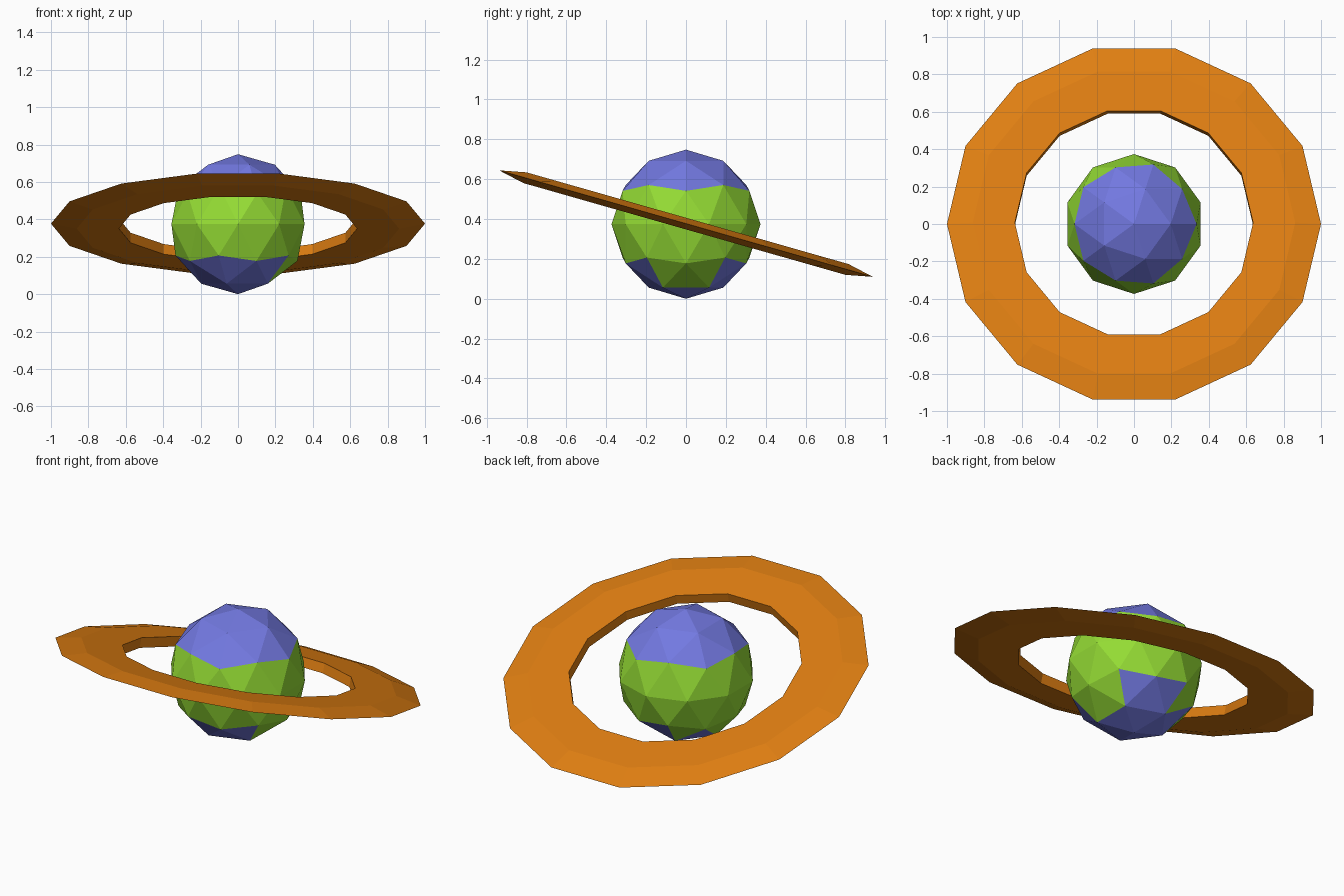
import bpy, bmesh, math

if "Cube" in bpy.data.objects:
    bpy.data.objects.remove(bpy.data.objects["Cube"])

R = 0.374            # planet radius, also the height of its centre
TILT = math.radians(-15.9)


def material(name, rgb):
    m = bpy.data.materials.new(name)
    m.diffuse_color = (*rgb, 1)
    m.use_nodes = True
    m.node_tree.nodes["Principled BSDF"].inputs["Base Color"].default_value = m.diffuse_color
    return m


def make_object(name, bm, mats):
    mesh = bpy.data.meshes.new(name)
    bm.to_mesh(mesh)
    bm.free()
    for m in mats:
        mesh.materials.append(m)
    ob = bpy.data.objects.new(name, mesh)
    bpy.context.collection.objects.link(ob)
    ob.location.z = R
    return ob


green = material("green_land", (0.30, 0.72, 0.035))
blue = material("blue_caps", (0.17, 0.19, 0.75))
orange = material("orange_ring", (0.74, 0.21, 0.006))

# Planet: low-poly icosphere, green band with blue polar caps
bm = bmesh.new()
bmesh.ops.create_icosphere(bm, subdivisions=2, radius=R)
for f in bm.faces:
    c = f.calc_center_median() / R
    n = f.normal
    ang = math.degrees(math.atan2(c.y, c.x)) % 360
    cap = all(abs(v.co.z) > 0.4 * R for v in f.verts) and abs(n.z) > 0.5
    # Patches of land reaching into the lower cap
    if cap and -0.84 < c.z < 0:
        if ang < 36 or ang > 324:
            cap = False
        elif 108 < ang < 180 and abs(ang - 144) > 5:
            cap = False
    f.material_index = 1 if cap else 0
    f.smooth = False
make_object("planet", bm, [green, blue])

# Ring: 14-sided flat band with a tapered outer rim
profile = [(0.637, -0.028), (0.862, -0.028), (1.0, 0.0), (0.862, 0.028), (0.637, 0.028)]
SIDES = 14
bm = bmesh.new()
loops = []
for i in range(SIDES):
    a = 2 * math.pi * i / SIDES
    loops.append([bm.verts.new((r * math.cos(a), r * math.sin(a), z)) for r, z in profile])
for i in range(SIDES):
    p, q = loops[i], loops[(i + 1) % SIDES]
    for j in range(len(profile)):
        k = (j + 1) % len(profile)
        bm.faces.new((p[j], q[j], q[k], p[k]))
bmesh.ops.recalc_face_normals(bm, faces=bm.faces)
ring = make_object("ring", bm, [orange])
ring.location.z = 0.377
ring.rotation_euler.x = TILT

> Description of the task:
Reproduce every line of the data above, exactly as it stands, but not the pictures.

> Completed task:
import bpy, bmesh, math

if "Cube" in bpy.data.objects:
    bpy.data.objects.remove(bpy.data.objects["Cube"])

R = 0.374            # planet radius, also the height of its centre
TILT = math.radians(-15.9)


def material(name, rgb):
    m = bpy.data.materials.new(name)
    m.diffuse_color = (*rgb, 1)
    m.use_nodes = True
    m.node_tree.nodes["Principled BSDF"].inputs["Base Color"].default_value = m.diffuse_color
    return m


def make_object(name, bm, mats):
    mesh = bpy.data.meshes.new(name)
    bm.to_mesh(mesh)
    bm.free()
    for m in mats:
        mesh.materials.append(m)
    ob = bpy.data.objects.new(name, mesh)
    bpy.context.collection.objects.link(ob)
    ob.location.z = R
    return ob


green = material("green_land", (0.30, 0.72, 0.035))
blue = material("blue_caps", (0.17, 0.19, 0.75))
orange = material("orange_ring", (0.74, 0.21, 0.006))

# Planet: low-poly icosphere, green band with blue polar caps
bm = bmesh.new()
bmesh.ops.create_icosphere(bm, subdivisions=2, radius=R)
for f in bm.faces:
    c = f.calc_center_median() / R
    n = f.normal
    ang = math.degrees(math.atan2(c.y, c.x)) % 360
    cap = all(abs(v.co.z) > 0.4 * R for v in f.verts) and abs(n.z) > 0.5
    # Patches of land reaching into the lower cap
    if cap and -0.84 < c.z < 0:
        if ang < 36 or ang > 324:
            cap = False
        elif 108 < ang < 180 and abs(ang - 144) > 5:
            cap = False
    f.material_index = 1 if cap else 0
    f.smooth = False
make_object("planet", bm, [green, blue])

# Ring: 14-sided flat band with a tapered outer rim
profile = [(0.637, -0.028), (0.862, -0.028), (1.0, 0.0), (0.862, 0.028), (0.637, 0.028)]
SIDES = 14
bm = bmesh.new()
loops = []
for i in range(SIDES):
    a = 2 * math.pi * i / SIDES
    loops.append([bm.verts.new((r * math.cos(a), r * math.sin(a), z)) for r, z in profile])
for i in range(SIDES):
    p, q = loops[i], loops[(i + 1) % SIDES]
    for j in range(len(profile)):
        k = (j + 1) % len(profile)
        bm.faces.new((p[j], q[j], q[k], p[k]))
bmesh.ops.recalc_face_normals(bm, faces=bm.faces)
ring = make_object("ring", bm, [orange])
ring.location.z = 0.377
ring.rotation_euler.x = TILT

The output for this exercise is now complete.